* [Task item] The line containing "under = ring((0.54, 0.18), (0.44, 0.37), (0.18, 0.54))" marks the end: restate word for word every line from the first line of the entries below through that one.

* [Data extract]
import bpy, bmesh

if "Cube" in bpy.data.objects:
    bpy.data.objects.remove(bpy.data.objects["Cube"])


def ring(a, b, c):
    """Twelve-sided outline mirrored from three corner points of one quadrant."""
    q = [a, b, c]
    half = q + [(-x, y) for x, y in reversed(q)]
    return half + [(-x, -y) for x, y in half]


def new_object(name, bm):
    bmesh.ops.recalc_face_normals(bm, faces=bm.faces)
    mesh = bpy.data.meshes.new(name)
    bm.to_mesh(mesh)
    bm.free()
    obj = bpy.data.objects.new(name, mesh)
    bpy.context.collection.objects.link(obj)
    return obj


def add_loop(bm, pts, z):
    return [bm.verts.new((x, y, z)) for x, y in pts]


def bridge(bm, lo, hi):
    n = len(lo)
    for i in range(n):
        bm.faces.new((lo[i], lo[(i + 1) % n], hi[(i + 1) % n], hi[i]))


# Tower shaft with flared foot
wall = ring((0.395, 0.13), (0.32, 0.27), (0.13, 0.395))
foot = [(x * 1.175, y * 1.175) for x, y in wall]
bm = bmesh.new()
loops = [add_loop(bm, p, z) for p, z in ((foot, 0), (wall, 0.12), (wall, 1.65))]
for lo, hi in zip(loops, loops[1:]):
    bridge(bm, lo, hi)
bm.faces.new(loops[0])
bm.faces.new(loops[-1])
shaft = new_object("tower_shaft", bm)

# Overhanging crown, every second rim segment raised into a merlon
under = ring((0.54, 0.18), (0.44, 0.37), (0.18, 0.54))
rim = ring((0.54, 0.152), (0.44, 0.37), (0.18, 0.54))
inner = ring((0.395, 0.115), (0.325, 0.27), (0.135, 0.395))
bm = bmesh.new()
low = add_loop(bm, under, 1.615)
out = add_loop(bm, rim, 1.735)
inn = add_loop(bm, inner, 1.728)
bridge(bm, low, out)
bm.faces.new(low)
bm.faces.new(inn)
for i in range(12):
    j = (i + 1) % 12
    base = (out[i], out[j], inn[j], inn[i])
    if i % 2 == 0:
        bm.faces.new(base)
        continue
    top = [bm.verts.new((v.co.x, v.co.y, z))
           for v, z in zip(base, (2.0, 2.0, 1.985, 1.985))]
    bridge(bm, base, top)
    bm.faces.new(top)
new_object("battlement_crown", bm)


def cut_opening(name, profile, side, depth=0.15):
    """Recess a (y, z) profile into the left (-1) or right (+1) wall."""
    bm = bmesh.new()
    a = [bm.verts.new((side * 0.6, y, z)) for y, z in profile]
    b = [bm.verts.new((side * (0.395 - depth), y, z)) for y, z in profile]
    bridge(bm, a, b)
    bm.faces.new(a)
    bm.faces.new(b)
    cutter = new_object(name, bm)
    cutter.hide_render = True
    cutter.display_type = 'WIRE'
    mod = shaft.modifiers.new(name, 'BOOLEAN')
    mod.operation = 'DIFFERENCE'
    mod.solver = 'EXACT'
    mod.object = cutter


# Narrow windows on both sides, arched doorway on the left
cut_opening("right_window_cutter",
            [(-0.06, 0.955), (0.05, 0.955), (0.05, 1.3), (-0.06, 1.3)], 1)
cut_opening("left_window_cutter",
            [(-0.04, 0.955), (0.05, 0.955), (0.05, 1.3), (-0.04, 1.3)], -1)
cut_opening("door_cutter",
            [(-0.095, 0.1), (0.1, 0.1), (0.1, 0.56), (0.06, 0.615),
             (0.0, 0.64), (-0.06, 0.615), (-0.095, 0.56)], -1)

* [Result for this exercise]
import bpy, bmesh

if "Cube" in bpy.data.objects:
    bpy.data.objects.remove(bpy.data.objects["Cube"])


def ring(a, b, c):
    """Twelve-sided outline mirrored from three corner points of one quadrant."""
    q = [a, b, c]
    half = q + [(-x, y) for x, y in reversed(q)]
    return half + [(-x, -y) for x, y in half]


def new_object(name, bm):
    bmesh.ops.recalc_face_normals(bm, faces=bm.faces)
    mesh = bpy.data.meshes.new(name)
    bm.to_mesh(mesh)
    bm.free()
    obj = bpy.data.objects.new(name, mesh)
    bpy.context.collection.objects.link(obj)
    return obj


def add_loop(bm, pts, z):
    return [bm.verts.new((x, y, z)) for x, y in pts]


def bridge(bm, lo, hi):
    n = len(lo)
    for i in range(n):
        bm.faces.new((lo[i], lo[(i + 1) % n], hi[(i + 1) % n], hi[i]))


# Tower shaft with flared foot
wall = ring((0.395, 0.13), (0.32, 0.27), (0.13, 0.395))
foot = [(x * 1.175, y * 1.175) for x, y in wall]
bm = bmesh.new()
loops = [add_loop(bm, p, z) for p, z in ((foot, 0), (wall, 0.12), (wall, 1.65))]
for lo, hi in zip(loops, loops[1:]):
    bridge(bm, lo, hi)
bm.faces.new(loops[0])
bm.faces.new(loops[-1])
shaft = new_object("tower_shaft", bm)

# Overhanging crown, every second rim segment raised into a merlon
under = ring((0.54, 0.18), (0.44, 0.37), (0.18, 0.54))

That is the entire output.